“You really want to know how I feel?”

“Is it going to be something positive?”

“I have nothing positive to say. Will you take two negatives?”


“Jesus, Beth, I really don’t want to go on this bloody trip. I only agreed because I thought he’d forget all about it.”

“Sean! Phone!” my mum shouted from the living room.

I walked down the hall and picked up the receiver. “Hello?”

“Sean, I’m really sorry to bother you on your holiday.”

It was Detective Sergeant McCrabban. I’d recognised his dour, sibilant Ballymena intake of breath before he’d said a word.

“That’s OK, Crabbie old son. It’s always a pleasure to hear from you.”

“How’s your trip going?”

“It’s all right, Crabbie. It’s pouring, but, you know, that’s to be anticipated in Donegal. Everything OK there?”

“Yeah, everything’s fine.”

“So to what do I owe the pleasure of this call?”

“Well, you told me to call you if anything interesting came up.”
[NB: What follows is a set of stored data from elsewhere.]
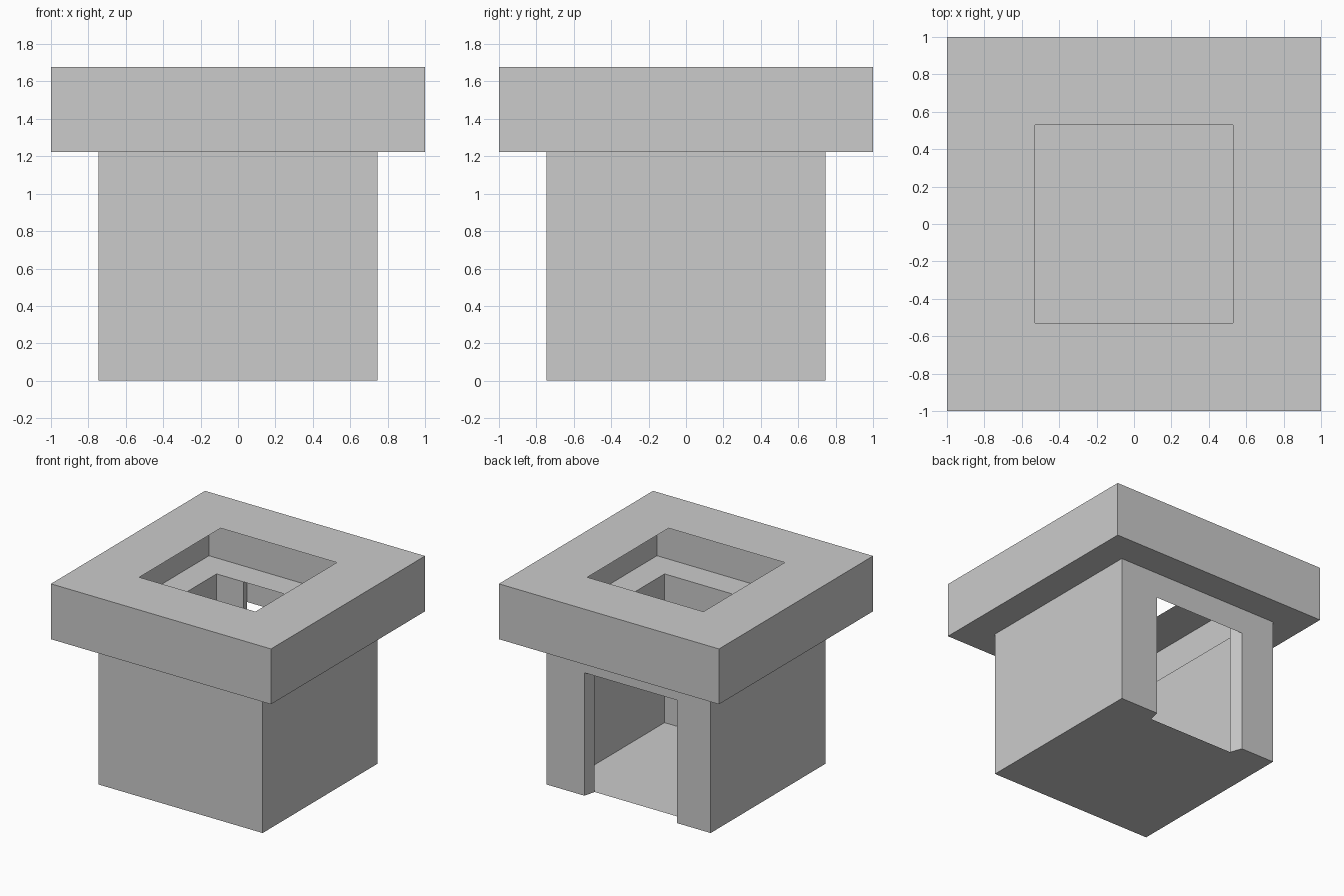
import bpy, bmesh

if "Cube" in bpy.data.objects:
    bpy.data.objects.remove(bpy.data.objects["Cube"])

W, IN = 0.747, 0.65            # body outer / inner half width
Z1, Z2 = 1.222, 1.677          # underside and top of the cap
CAP_IN, HOLE = 0.88, 0.528     # cap cavity and top opening half widths
DOOR_Z = 1.01


def square(s):
    return [(-s, -s), (s, -s), (s, s), (-s, s)]


def face(bm, pts):
    bm.faces.new([bm.verts.new(p) for p in pts])


def walls(bm, plan, z0, z1, skip=()):
    """Vertical faces along a closed plan; they face out of a counter-clockwise plan."""
    for i, a in enumerate(plan):
        b = plan[(i + 1) % len(plan)]
        if i not in skip:
            face(bm, [(*a, z0), (*b, z0), (*b, z1), (*a, z1)])


def ring(bm, outer, inner, z, up=True):
    """Flat square frame between two half widths."""
    o, n = square(outer), square(inner)
    for i in range(4):
        j = (i + 1) % 4
        quad = [(*o[i], z), (*o[j], z), (*n[j], z), (*n[i], z)]
        face(bm, quad if up else quad[::-1])


def finish(bm, name):
    bmesh.ops.remove_doubles(bm, verts=bm.verts[:], dist=0.0005)
    me = bpy.data.meshes.new(name)
    bm.to_mesh(me)
    bm.free()
    bpy.context.collection.objects.link(bpy.data.objects.new(name, me))


# Body: double-skinned hollow box with a doorway in the back, slanted jambs
plan = [(-0.44, W), (-W, W), (-W, -W), (W, -W), (W, W), (0.40, W),
        (0.375, IN), (IN, IN), (IN, -IN), (-IN, -IN), (-IN, IN), (-0.405, IN)]
bm = bmesh.new()
walls(bm, plan, 0, Z1, skip=(0, 4))
# back wall with the door cut out of it
back = [(W, 0), (0.40, 0), (0.40, DOOR_Z), (-0.44, DOOR_Z),
        (-0.44, 0), (-W, 0), (-W, Z1), (W, Z1)]
face(bm, [(x, W, z) for x, z in back])
# floor sheet, notched at the doorway
floor = plan[:7] + plan[11:]
face(bm, [(*p, 0) for p in floor[::-1]])
finish(bm, "body")

# Cap: hollow slab, open in the middle above and below
bm = bmesh.new()
walls(bm, square(1), Z1, Z2)
walls(bm, square(CAP_IN)[::-1], Z1, Z2)
ring(bm, 1, HOLE, Z2)
ring(bm, 1, IN, Z1, up=False)
finish(bm, "cap")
“And has something interesting come up?” I asked expectantly.

“There’s been a murder.”

“What sort of a murder?”

“Someone killed a drug dealer.”

“Doesn’t sound so interesting.”

“No, but they killed him with an arrow. Shot him in the back with an arrow, so they did.”


“Well …”

“Or that miscreant from Sherwood Forest who gives the local law enforcement agencies so much difficulty?”

“Here’s the bit that I thought might get you intrigued. This is the second drug dealer that’s been shot with an arrow in as many days.”

“Two drug dealers. Both of them shot with arrows?”

“If you want to be technical about it – and I know you do – they were actually crossbow bolts.”

“From the same crossbow?”